“There are many Black people who were offended by his anti-American slurs, because we, as Black people have a vested interest in this great country. We came here as slaves, but it was our blood, sweat and tears that helped to build this country,” said Day Gardner, founder and president of the National Black Pro-Life Union in Washington. “I’m tired of being made to feel – by our own people sometimes, such as Rev. Wright – that we are disconnected from what we are. I am an American.”
Keyes said he does believe there is a consistency between Wright’s and Obama’s view of the world and what many of those supporting Obama believe – that “some kind of group solidarity is required because of skin color.”
“That is literally racism in the worst sense. It takes a physical characteristic and pretends that it constitutes a community,” Keyes said. “Human communities are formed by common values, a common sense of justice.”
So amid all the controversy surrounding Wright and, more recently, his replacement at Trinity, the Rev. Otis Moss III, who seems equally committed to Black Liberation Theology, is there hope for common ground or even productive discussion of Christian values and race on the campaign trail?

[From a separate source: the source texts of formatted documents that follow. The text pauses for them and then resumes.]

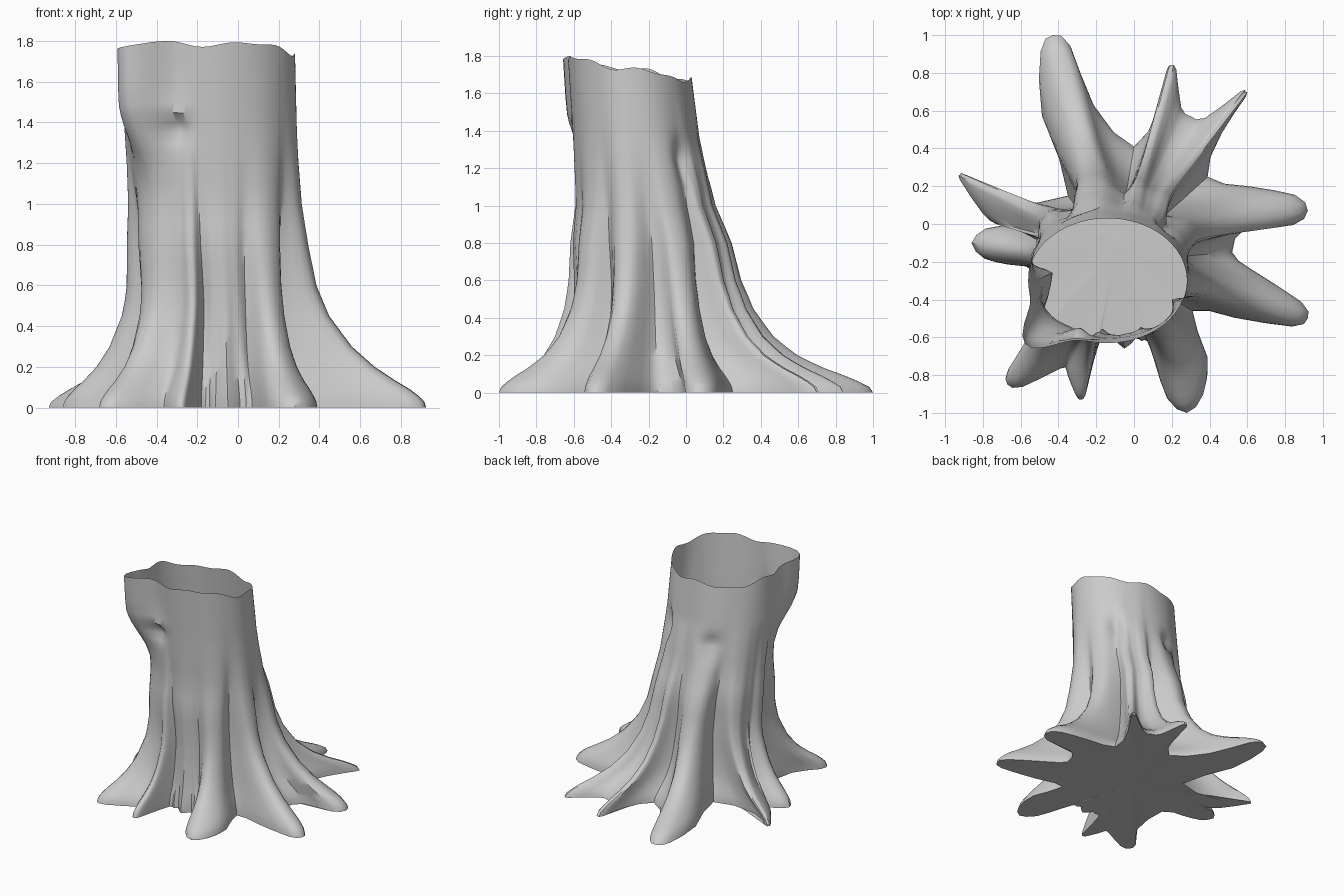
import bpy, bmesh, math
from mathutils import Vector

if "Cube" in bpy.data.objects:
    bpy.data.objects.remove(bpy.data.objects["Cube"])

# Roots, counter-clockwise: mid x,y | tip x,y | mid width, tip width | slope power
# then the hollow after the root x,y | groove strength of that hollow
ROOTS = [
    ((.60, .09), (.92, .07), .22, .16, 1.0, (.39, .25), 1),
    ((.42, .52), (.59, .70), .12, .04, 1.5, (.30, .57), 0),
    ((.19, .62), (.20, .84), .12, .05, 1.5, (.00, .41), .8),
    ((-.35, .60), (-.43, 1.0), .28, .16, 1.6, (-.35, .15), 1),
    ((-.76, .10), (-.92, .26), .12, .04, 1.8, (-.73, .00), 0),
    ((-.66, -.11), (-.86, -.10), .21, .16, 1.2, (-.50, -.27), 1),
    ((-.46, -.68), (-.67, -.85), .22, .12, 1.4, (-.36, -.77), 0),
    ((-.29, -.80), (-.28, -.93), .12, .05, 1.4, (-.18, -.62), .7),
    ((-.05, -.62), (-.05, -.66), .18, .12, 1.0, (.07, -.62), .5),
    ((.25, -.72), (.28, -1.0), .28, .19, 1.5, (.31, -.46), .8),
    ((.58, -.37), (.92, -.50), .27, .14, 1.0, (.52, -.15), .8),
]
# Flare from trunk (0) to ground outline (1) by height
FLARE = [(0, 1), (.03, .985), (.06, .94), (.09, .88), (.13, .78), (.2, .62), (.3, .45),
         (.45, .28), (.6, .18), (.8, .11), (1, .06), (1.2, .03), (1.4, .01), (1.8, 0)]
# Trunk sections: height, centre x,y, radius x,y
TRUNK = [(0, -.1, -.2, .36, .36), (.5, -.1, -.2, .37, .38), (.8, -.115, -.215, .395, .385),
         (1.0, -.12, -.235, .40, .35), (1.4, -.135, -.27, .42, .335), (1.8, -.14, -.30, .42, .33)]
LEVELS = [0, .03, .06, .09, .13, .165, .2, .25, .3, .37, .45, .52, .6, .7, .8, .9, 1.0,
          1.1, 1.2, 1.25, 1.3, 1.35, 1.4, 1.45, 1.5, 1.6, 1.7, 1.8]
# Knots: angle in degrees, height, angular size, height size, depth
KNOTS = [(247, 1.46, 10, .04, .03), (246, 1.37, 9, .06, -.045),
         (110, 1.22, 11, .10, -.05), (45, 1.25, 9, .12, -.05)]


def table(rows, z):
    for a, b in zip(rows, rows[1:]):
        if z <= b[0]:
            t = (z - a[0]) / (b[0] - a[0])
            return [p + (q - p) * t for p, q in zip(a[1:], b[1:])]
    return rows[-1][1:]


def smooth(t):
    t = max(0, min(1, t))
    return t * t * (3 - 2 * t)


def gap(a, b):
    return (a - b + 180) % 360 - 180


def angle(p):
    return math.degrees(math.atan2(p[1] + .2, p[0] + .1))


# Ground outline: each root adds hollow, side, shoulder, tip, shoulder, side
points, info = [], []
for i, (mid, tip, w1, w2, k, hollow, groove) in enumerate(ROOTS):
    prev = ROOTS[i - 1]
    mid, tip = Vector(mid), Vector(tip)
    d = (tip - mid).normalized()
    n = Vector((-d.y, d.x))
    sh = tip - d * w2 * .45
    points += [Vector(prev[5]), mid - n * w1 / 2, sh - n * w2 / 2, tip,
               sh + n * w2 / 2, mid + n * w1 / 2]
    a0 = angle(prev[5])
    span = (angle(hollow) - a0) % 360
    for j in range(6):
        for s in (0, .5):
            t = (j + s) / 6
            g = max(prev[6] * max(0, 1 - t * 4), groove * max(0, 1 - (1 - t) * 4))
            info.append((a0 + span * t, g, k))

outline = []
N = len(points)
for i in range(N):
    p0, p1, p2, p3 = (points[(i + o) % N] for o in (-1, 0, 1, 2))
    outline += [p1, (p1 + p2) * .5625 - (p0 + p3) * .0625]


def place(col, z):
    ang, groove, k = info[col]
    a = math.radians(ang)
    cx, cy, rx, ry = table(TRUNK, z)
    r = 1 - .15 * groove * (1 - smooth((z - .5) / .8))
    # torn corner at the front left of the rim
    off = .17 * math.exp(-(gap(ang, 223) / 15) ** 2) * smooth((z - 1.05) / .5)
    for ka, kz, sa, sz, depth in KNOTS:
        off += depth * math.exp(-(gap(ang, ka) / sa) ** 2 - ((z - kz) / sz) ** 2)
    x = cx + (rx * r + off) * math.cos(a)
    y = cy + (ry * r + off) * math.sin(a)
    f = table(FLARE, z)[0]
    f = f ** (1 + (k - 1) * f)
    x += (outline[col].x - x) * f
    y += (outline[col].y - y) * f
    # uneven rim, higher at the front
    if z > 1.2:
        rim = 1.73 - .06 * math.sin(a) + .012 * math.sin(5 * a) + .008 * math.sin(9 * a + 1)
        z = 1.2 + (z - 1.2) * (rim - 1.2) / .6
    return x, y, z


# Stump: one open shell with a closed underside
bm = bmesh.new()
M = len(outline)
rings = [[bm.verts.new(place(c, z)) for c in range(M)] for z in LEVELS]
for lo, hi in zip(rings, rings[1:]):
    for c in range(M):
        e = (c + 1) % M
        bm.faces.new((lo[c], lo[e], hi[e], hi[c]))
centre = bm.verts.new((-.08, -.1, .01))
for c in range(M):
    bm.faces.new((rings[0][(c + 1) % M], rings[0][c], centre))
mesh = bpy.data.meshes.new("tree_stump")
bm.to_mesh(mesh)
bm.free()
stump = bpy.data.objects.new("tree_stump", mesh)
bpy.context.collection.objects.link(stump)
bpy.context.view_layer.objects.active = stump
stump.select_set(True)
bpy.ops.object.shade_smooth_by_angle(angle=math.radians(45))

“We must talk about these things honestly, openly, and with great intentionality,” Dr. Richard Land, president of The Ethics & Religious Liberty Commission of the Southern Baptist Convention, wrote in a recent column.
“We, as Americans, must work these things out. If we don’t, others with less hopeful and constructive agendas will work them out for us in less healing and far more hurtful ways,” he added.
Schenck quoted John Flavel: “Man’s extremity is God’s opportunity.”
“God can bring great good out of this otherwise negative ordeal,” he said, if people would examine their own beliefs in light of the Gospel. “The truth shall make you free. If people want to be free, they need to know the truth with a capital T. They need to hear Jesus and respond to him in all of this.”
Keyes agrees that the focus of the race talk must change.
“The thing I find interesting and a little disturbing as this discussion takes place about Christians and Black Liberation Theology and the Black Church is that there is so little talk about God and God’s Word and God’s will,” Keyes said. “We need to help people see through a lot of false rhetoric that the real issue isn’t about how black folks are treated or how white folks feel. The real issue is what is God’s will for all human beings. As we see that clearly, the rest falls into place.”